-- Task goal --
Return the data below exactly, but only from the line containing "# Doorway surround" through the line containing "for z, v in", with both of those lines included.

────────────────

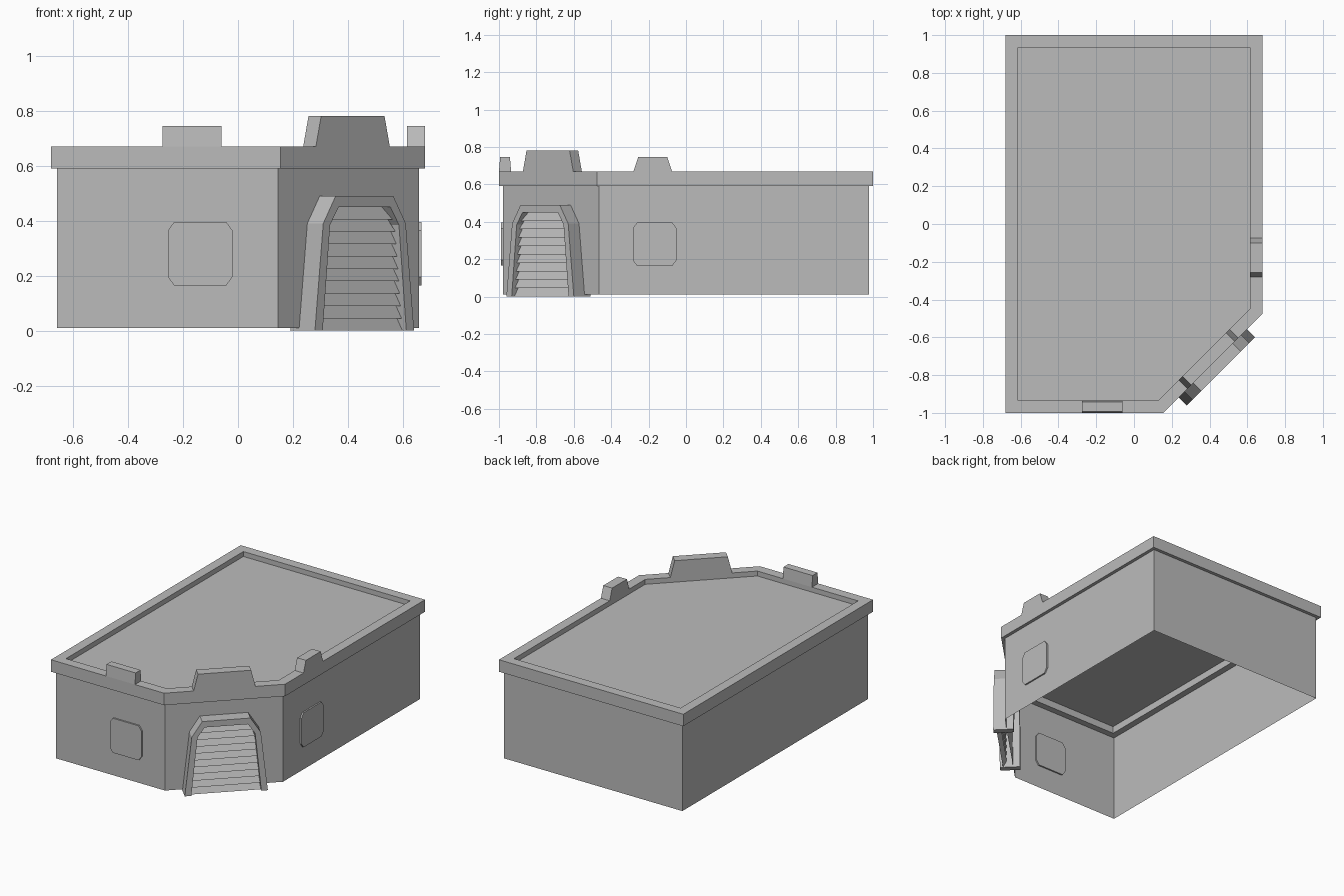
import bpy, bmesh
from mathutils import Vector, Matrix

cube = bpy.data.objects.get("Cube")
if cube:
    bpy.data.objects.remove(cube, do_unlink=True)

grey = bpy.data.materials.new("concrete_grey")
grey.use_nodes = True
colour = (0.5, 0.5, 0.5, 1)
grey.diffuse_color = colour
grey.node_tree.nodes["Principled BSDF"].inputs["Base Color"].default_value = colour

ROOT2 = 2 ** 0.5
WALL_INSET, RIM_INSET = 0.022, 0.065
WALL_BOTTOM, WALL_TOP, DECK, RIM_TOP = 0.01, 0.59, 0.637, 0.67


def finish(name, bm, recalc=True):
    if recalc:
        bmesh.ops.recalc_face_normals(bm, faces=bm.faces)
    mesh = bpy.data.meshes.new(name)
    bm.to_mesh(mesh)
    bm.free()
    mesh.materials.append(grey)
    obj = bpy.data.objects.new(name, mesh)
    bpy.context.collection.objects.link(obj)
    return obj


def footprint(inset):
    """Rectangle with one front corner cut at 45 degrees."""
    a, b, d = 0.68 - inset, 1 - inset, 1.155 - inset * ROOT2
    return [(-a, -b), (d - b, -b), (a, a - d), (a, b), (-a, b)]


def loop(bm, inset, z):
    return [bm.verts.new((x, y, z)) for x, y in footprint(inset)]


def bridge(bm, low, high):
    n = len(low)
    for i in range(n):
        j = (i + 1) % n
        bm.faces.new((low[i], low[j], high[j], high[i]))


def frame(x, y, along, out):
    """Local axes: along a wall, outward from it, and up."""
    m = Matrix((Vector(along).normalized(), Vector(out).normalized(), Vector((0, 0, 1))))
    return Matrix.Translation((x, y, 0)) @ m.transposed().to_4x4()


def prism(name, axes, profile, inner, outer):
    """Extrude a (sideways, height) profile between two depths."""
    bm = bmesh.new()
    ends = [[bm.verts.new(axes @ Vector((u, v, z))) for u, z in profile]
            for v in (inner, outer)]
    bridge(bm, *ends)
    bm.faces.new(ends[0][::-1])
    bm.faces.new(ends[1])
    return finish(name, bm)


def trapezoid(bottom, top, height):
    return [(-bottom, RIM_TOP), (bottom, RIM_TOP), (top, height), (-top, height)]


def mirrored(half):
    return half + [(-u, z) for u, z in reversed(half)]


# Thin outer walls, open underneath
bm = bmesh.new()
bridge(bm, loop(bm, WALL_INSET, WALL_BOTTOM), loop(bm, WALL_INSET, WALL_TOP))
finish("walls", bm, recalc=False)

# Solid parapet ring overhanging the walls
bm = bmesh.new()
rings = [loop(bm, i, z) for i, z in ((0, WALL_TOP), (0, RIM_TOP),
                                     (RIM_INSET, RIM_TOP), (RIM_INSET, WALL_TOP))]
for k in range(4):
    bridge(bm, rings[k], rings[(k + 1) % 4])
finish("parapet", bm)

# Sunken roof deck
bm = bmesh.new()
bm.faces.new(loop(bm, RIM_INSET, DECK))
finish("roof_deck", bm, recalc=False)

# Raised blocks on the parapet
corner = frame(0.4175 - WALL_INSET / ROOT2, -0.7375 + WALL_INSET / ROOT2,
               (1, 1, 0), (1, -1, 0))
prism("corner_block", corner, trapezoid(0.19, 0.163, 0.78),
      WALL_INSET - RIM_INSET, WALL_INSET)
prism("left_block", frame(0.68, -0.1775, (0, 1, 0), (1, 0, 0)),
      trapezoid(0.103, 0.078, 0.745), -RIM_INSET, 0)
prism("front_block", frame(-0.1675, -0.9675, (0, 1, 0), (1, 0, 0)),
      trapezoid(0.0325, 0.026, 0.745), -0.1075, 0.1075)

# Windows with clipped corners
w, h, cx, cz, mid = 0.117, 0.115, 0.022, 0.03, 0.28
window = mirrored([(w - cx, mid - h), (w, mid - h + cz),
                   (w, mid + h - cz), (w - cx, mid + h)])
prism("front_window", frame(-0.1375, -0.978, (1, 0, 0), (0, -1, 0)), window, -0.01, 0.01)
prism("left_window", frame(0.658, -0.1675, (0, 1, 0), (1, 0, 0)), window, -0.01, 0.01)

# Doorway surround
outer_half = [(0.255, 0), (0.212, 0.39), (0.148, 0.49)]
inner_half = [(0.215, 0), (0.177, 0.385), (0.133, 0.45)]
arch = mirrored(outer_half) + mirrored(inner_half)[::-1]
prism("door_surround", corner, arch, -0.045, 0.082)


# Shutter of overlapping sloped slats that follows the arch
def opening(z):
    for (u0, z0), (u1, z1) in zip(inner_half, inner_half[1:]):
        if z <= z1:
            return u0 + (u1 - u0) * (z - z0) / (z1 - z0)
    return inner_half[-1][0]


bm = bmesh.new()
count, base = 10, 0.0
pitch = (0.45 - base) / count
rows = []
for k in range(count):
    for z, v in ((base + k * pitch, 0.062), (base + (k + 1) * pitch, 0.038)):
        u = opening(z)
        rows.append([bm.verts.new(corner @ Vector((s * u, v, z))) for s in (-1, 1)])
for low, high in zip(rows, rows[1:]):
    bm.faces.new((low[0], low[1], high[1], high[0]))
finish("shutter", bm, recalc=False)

────────────────

-- Final answer --
# Doorway surround
outer_half = [(0.255, 0), (0.212, 0.39), (0.148, 0.49)]
inner_half = [(0.215, 0), (0.177, 0.385), (0.133, 0.45)]
arch = mirrored(outer_half) + mirrored(inner_half)[::-1]
prism("door_surround", corner, arch, -0.045, 0.082)


# Shutter of overlapping sloped slats that follows the arch
def opening(z):
    for (u0, z0), (u1, z1) in zip(inner_half, inner_half[1:]):
        if z <= z1:
            return u0 + (u1 - u0) * (z - z0) / (z1 - z0)
    return inner_half[-1][0]


bm = bmesh.new()
count, base = 10, 0.0
pitch = (0.45 - base) / count
rows = []
for k in range(count):
    for z, v in ((base + k * pitch, 0.062), (base + (k + 1) * pitch, 0.038)):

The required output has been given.